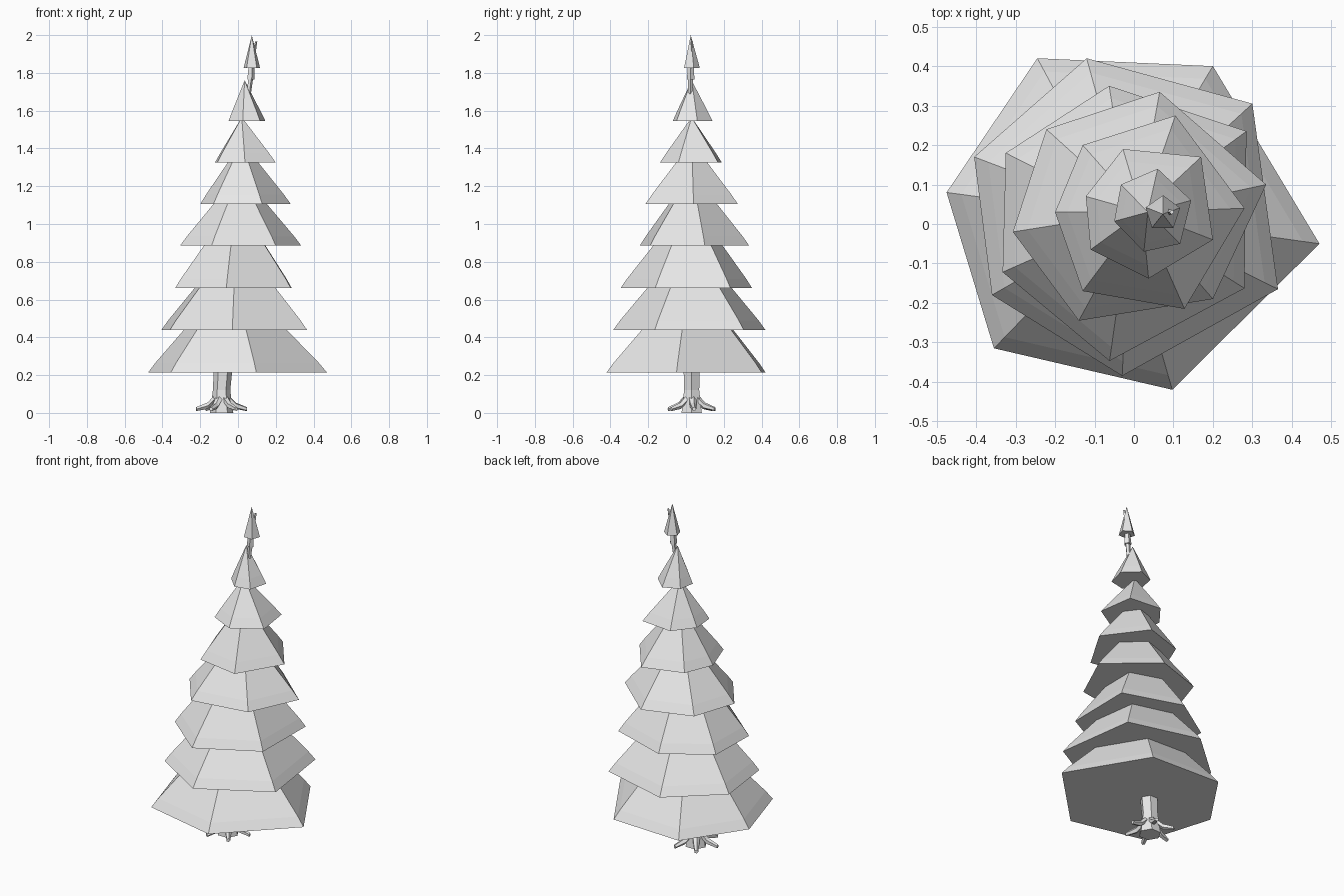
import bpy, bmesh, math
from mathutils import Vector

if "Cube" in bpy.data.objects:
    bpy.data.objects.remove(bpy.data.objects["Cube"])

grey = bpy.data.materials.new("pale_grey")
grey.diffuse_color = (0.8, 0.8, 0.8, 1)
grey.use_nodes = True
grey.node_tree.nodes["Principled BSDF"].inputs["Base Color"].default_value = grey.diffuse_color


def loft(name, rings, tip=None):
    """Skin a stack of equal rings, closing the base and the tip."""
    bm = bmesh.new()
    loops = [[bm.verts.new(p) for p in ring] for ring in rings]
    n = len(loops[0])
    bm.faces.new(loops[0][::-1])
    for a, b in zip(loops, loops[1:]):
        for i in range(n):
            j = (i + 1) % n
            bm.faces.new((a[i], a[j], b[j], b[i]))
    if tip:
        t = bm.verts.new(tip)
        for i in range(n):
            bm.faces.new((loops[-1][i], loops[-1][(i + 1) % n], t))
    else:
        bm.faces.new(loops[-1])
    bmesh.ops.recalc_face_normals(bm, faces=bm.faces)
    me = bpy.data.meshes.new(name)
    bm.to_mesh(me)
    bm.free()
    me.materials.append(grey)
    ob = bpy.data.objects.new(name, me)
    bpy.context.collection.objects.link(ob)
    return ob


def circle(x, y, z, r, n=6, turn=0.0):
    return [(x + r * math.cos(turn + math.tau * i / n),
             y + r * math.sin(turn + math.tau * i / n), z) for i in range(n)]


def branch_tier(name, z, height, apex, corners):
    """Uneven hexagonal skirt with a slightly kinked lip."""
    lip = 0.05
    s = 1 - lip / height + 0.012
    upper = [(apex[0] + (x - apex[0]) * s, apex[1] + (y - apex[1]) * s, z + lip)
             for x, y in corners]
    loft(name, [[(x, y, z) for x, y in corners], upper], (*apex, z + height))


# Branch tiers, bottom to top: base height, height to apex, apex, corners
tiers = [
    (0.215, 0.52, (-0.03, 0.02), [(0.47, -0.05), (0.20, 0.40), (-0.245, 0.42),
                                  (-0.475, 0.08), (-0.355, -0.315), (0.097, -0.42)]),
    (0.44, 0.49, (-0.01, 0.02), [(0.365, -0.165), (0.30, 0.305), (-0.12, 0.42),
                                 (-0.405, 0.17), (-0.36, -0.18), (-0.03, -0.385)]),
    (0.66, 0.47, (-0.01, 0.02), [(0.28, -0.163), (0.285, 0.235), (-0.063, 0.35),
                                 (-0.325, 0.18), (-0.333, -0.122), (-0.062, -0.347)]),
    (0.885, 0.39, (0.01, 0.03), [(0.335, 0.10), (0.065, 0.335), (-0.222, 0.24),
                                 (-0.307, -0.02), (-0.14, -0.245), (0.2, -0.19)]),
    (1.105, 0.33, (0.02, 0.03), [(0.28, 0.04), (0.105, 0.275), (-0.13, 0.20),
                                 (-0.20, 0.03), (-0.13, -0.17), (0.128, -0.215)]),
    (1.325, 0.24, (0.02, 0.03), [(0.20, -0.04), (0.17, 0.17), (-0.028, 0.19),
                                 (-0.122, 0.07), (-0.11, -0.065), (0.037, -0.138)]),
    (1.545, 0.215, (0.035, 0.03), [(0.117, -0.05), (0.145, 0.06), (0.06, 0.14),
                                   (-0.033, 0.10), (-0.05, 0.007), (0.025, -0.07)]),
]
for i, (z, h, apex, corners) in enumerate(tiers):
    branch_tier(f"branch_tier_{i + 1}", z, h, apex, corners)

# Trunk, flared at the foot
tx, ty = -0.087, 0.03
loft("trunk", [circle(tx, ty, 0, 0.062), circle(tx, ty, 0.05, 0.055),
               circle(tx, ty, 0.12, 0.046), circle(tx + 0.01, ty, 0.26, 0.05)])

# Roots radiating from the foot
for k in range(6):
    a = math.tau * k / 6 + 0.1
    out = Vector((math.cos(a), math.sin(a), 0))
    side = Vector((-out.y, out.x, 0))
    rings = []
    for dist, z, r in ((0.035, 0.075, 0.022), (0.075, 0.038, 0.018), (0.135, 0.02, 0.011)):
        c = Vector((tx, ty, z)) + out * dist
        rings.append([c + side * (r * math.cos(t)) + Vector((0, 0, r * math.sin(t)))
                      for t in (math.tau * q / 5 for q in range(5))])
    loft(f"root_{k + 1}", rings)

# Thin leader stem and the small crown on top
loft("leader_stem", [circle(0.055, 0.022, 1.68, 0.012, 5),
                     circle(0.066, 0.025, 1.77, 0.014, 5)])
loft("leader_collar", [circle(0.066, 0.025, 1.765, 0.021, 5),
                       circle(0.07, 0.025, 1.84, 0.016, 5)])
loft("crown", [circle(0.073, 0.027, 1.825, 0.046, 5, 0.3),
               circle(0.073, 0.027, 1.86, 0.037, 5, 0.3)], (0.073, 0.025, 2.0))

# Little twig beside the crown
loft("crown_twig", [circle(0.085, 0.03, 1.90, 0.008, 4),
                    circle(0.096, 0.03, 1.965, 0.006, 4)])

▶ _Task statement_
When you repeat the data, keep it exact and drop every picture.

▶ _Answer to the problem_
import bpy, bmesh, math
from mathutils import Vector

if "Cube" in bpy.data.objects:
    bpy.data.objects.remove(bpy.data.objects["Cube"])

grey = bpy.data.materials.new("pale_grey")
grey.diffuse_color = (0.8, 0.8, 0.8, 1)
grey.use_nodes = True
grey.node_tree.nodes["Principled BSDF"].inputs["Base Color"].default_value = grey.diffuse_color


def loft(name, rings, tip=None):
    """Skin a stack of equal rings, closing the base and the tip."""
    bm = bmesh.new()
    loops = [[bm.verts.new(p) for p in ring] for ring in rings]
    n = len(loops[0])
    bm.faces.new(loops[0][::-1])
    for a, b in zip(loops, loops[1:]):
        for i in range(n):
            j = (i + 1) % n
            bm.faces.new((a[i], a[j], b[j], b[i]))
    if tip:
        t = bm.verts.new(tip)
        for i in range(n):
            bm.faces.new((loops[-1][i], loops[-1][(i + 1) % n], t))
    else:
        bm.faces.new(loops[-1])
    bmesh.ops.recalc_face_normals(bm, faces=bm.faces)
    me = bpy.data.meshes.new(name)
    bm.to_mesh(me)
    bm.free()
    me.materials.append(grey)
    ob = bpy.data.objects.new(name, me)
    bpy.context.collection.objects.link(ob)
    return ob


def circle(x, y, z, r, n=6, turn=0.0):
    return [(x + r * math.cos(turn + math.tau * i / n),
             y + r * math.sin(turn + math.tau * i / n), z) for i in range(n)]


def branch_tier(name, z, height, apex, corners):
    """Uneven hexagonal skirt with a slightly kinked lip."""
    lip = 0.05
    s = 1 - lip / height + 0.012
    upper = [(apex[0] + (x - apex[0]) * s, apex[1] + (y - apex[1]) * s, z + lip)
             for x, y in corners]
    loft(name, [[(x, y, z) for x, y in corners], upper], (*apex, z + height))


# Branch tiers, bottom to top: base height, height to apex, apex, corners
tiers = [
    (0.215, 0.52, (-0.03, 0.02), [(0.47, -0.05), (0.20, 0.40), (-0.245, 0.42),
                                  (-0.475, 0.08), (-0.355, -0.315), (0.097, -0.42)]),
    (0.44, 0.49, (-0.01, 0.02), [(0.365, -0.165), (0.30, 0.305), (-0.12, 0.42),
                                 (-0.405, 0.17), (-0.36, -0.18), (-0.03, -0.385)]),
    (0.66, 0.47, (-0.01, 0.02), [(0.28, -0.163), (0.285, 0.235), (-0.063, 0.35),
                                 (-0.325, 0.18), (-0.333, -0.122), (-0.062, -0.347)]),
    (0.885, 0.39, (0.01, 0.03), [(0.335, 0.10), (0.065, 0.335), (-0.222, 0.24),
                                 (-0.307, -0.02), (-0.14, -0.245), (0.2, -0.19)]),
    (1.105, 0.33, (0.02, 0.03), [(0.28, 0.04), (0.105, 0.275), (-0.13, 0.20),
                                 (-0.20, 0.03), (-0.13, -0.17), (0.128, -0.215)]),
    (1.325, 0.24, (0.02, 0.03), [(0.20, -0.04), (0.17, 0.17), (-0.028, 0.19),
                                 (-0.122, 0.07), (-0.11, -0.065), (0.037, -0.138)]),
    (1.545, 0.215, (0.035, 0.03), [(0.117, -0.05), (0.145, 0.06), (0.06, 0.14),
                                   (-0.033, 0.10), (-0.05, 0.007), (0.025, -0.07)]),
]
for i, (z, h, apex, corners) in enumerate(tiers):
    branch_tier(f"branch_tier_{i + 1}", z, h, apex, corners)

# Trunk, flared at the foot
tx, ty = -0.087, 0.03
loft("trunk", [circle(tx, ty, 0, 0.062), circle(tx, ty, 0.05, 0.055),
               circle(tx, ty, 0.12, 0.046), circle(tx + 0.01, ty, 0.26, 0.05)])

# Roots radiating from the foot
for k in range(6):
    a = math.tau * k / 6 + 0.1
    out = Vector((math.cos(a), math.sin(a), 0))
    side = Vector((-out.y, out.x, 0))
    rings = []
    for dist, z, r in ((0.035, 0.075, 0.022), (0.075, 0.038, 0.018), (0.135, 0.02, 0.011)):
        c = Vector((tx, ty, z)) + out * dist
        rings.append([c + side * (r * math.cos(t)) + Vector((0, 0, r * math.sin(t)))
                      for t in (math.tau * q / 5 for q in range(5))])
    loft(f"root_{k + 1}", rings)

# Thin leader stem and the small crown on top
loft("leader_stem", [circle(0.055, 0.022, 1.68, 0.012, 5),
                     circle(0.066, 0.025, 1.77, 0.014, 5)])
loft("leader_collar", [circle(0.066, 0.025, 1.765, 0.021, 5),
                       circle(0.07, 0.025, 1.84, 0.016, 5)])
loft("crown", [circle(0.073, 0.027, 1.825, 0.046, 5, 0.3),
               circle(0.073, 0.027, 1.86, 0.037, 5, 0.3)], (0.073, 0.025, 2.0))

# Little twig beside the crown
loft("crown_twig", [circle(0.085, 0.03, 1.90, 0.008, 4),
                    circle(0.096, 0.03, 1.965, 0.006, 4)])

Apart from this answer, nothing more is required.